DANVILLE, Ky. (LEX 18) — Economics and Finance students at Centre College researched one of Kentucky’s most debated topics: universal pre-Kindergarten. The research points to positives for Kentucky’s economy.
“We’ve really found that early childhood education is essential to our economy,” said Drake Kawa, a student who worked on the project.
Kawa explained that their research suggests “early childhood care and education leads to both immediate and long-term benefits.”
The report states that “many of these benefits go to the child in terms of higher future earnings, but some benefits also go to businesses and community members through increased workforce participation or lower social costs.”
So, why isn’t every state implementing universal pre-K? Students point to difficulties when it comes to policy-making.

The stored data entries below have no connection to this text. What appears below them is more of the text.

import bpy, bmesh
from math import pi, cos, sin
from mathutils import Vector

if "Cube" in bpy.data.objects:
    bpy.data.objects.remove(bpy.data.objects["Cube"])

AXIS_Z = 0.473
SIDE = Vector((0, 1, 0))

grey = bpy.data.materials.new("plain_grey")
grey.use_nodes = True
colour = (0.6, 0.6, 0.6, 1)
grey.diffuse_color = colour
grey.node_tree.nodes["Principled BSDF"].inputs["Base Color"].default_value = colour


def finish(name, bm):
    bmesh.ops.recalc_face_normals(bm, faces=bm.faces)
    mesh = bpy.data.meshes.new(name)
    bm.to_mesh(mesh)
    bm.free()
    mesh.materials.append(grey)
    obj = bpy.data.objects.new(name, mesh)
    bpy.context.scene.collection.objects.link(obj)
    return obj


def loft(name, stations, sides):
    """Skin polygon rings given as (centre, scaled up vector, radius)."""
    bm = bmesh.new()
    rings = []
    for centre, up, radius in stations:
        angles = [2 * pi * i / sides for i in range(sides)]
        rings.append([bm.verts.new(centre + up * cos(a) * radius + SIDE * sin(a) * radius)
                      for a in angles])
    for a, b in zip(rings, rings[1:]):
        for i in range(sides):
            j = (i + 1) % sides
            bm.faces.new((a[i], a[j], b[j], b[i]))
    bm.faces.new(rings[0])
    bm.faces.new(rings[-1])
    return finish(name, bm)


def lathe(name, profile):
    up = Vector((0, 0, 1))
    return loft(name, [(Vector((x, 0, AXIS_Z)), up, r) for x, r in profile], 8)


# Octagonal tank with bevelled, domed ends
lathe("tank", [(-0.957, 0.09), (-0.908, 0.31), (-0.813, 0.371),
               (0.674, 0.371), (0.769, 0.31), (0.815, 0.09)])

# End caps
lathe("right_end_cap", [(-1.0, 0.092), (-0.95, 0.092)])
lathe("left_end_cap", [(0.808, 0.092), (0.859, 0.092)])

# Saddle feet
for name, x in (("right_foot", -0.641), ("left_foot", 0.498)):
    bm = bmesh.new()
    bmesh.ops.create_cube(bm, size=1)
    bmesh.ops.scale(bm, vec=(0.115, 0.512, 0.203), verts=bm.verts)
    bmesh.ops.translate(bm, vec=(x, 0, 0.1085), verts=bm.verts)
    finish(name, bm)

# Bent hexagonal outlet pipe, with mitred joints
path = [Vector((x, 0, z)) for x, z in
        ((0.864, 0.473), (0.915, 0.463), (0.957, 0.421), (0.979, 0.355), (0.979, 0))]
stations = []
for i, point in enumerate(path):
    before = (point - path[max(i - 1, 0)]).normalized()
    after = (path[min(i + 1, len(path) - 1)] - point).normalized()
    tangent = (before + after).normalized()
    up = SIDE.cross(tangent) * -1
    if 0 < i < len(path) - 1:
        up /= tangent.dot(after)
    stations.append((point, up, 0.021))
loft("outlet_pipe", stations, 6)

“Policy-makers, I think, are having a hard time seeing too far out,” said Kawa. “I think a lot of times in our society, we look at the short term – what are we going to get in the short term? What’s going to get us that profit and value now? Well – early childhood education – we’ve come to find out is not something we’re going to see the value or gain from right now. It’s something that we see long term – down the road.”
Representative Josie Raymond, a big supporter of universal pre-K, watched Wednesday’s presentation. She believes momentum is building in Kentucky.
“I think it’s something we’re going to keep pursuing in the coming years,” said Raymond. “It’s going to take a little bit of time to figure out the finances and the model that’s going to work. But we’ve got momentum.”
Raymond also emphasized something the students’ research pointed to – a mixed delivery model working best for Kentucky.
According to the research, a mixed delivery model of universal pre-K “involves blending funding from multiple sources.”
The report explains that an example of a mixed delivery model is “a publicly employed preschool teacher working in a childcare center that serves kids who are eligible for childcare subsidies.”
Rep. Raymond reiterated that this allows working parents to choose the type of program that best fits their needs.
“Kids can access pre-K not just in public schools, but in private child care centers, faith-based centers, home-based centers,” she said. “We really need to meet families where they are.”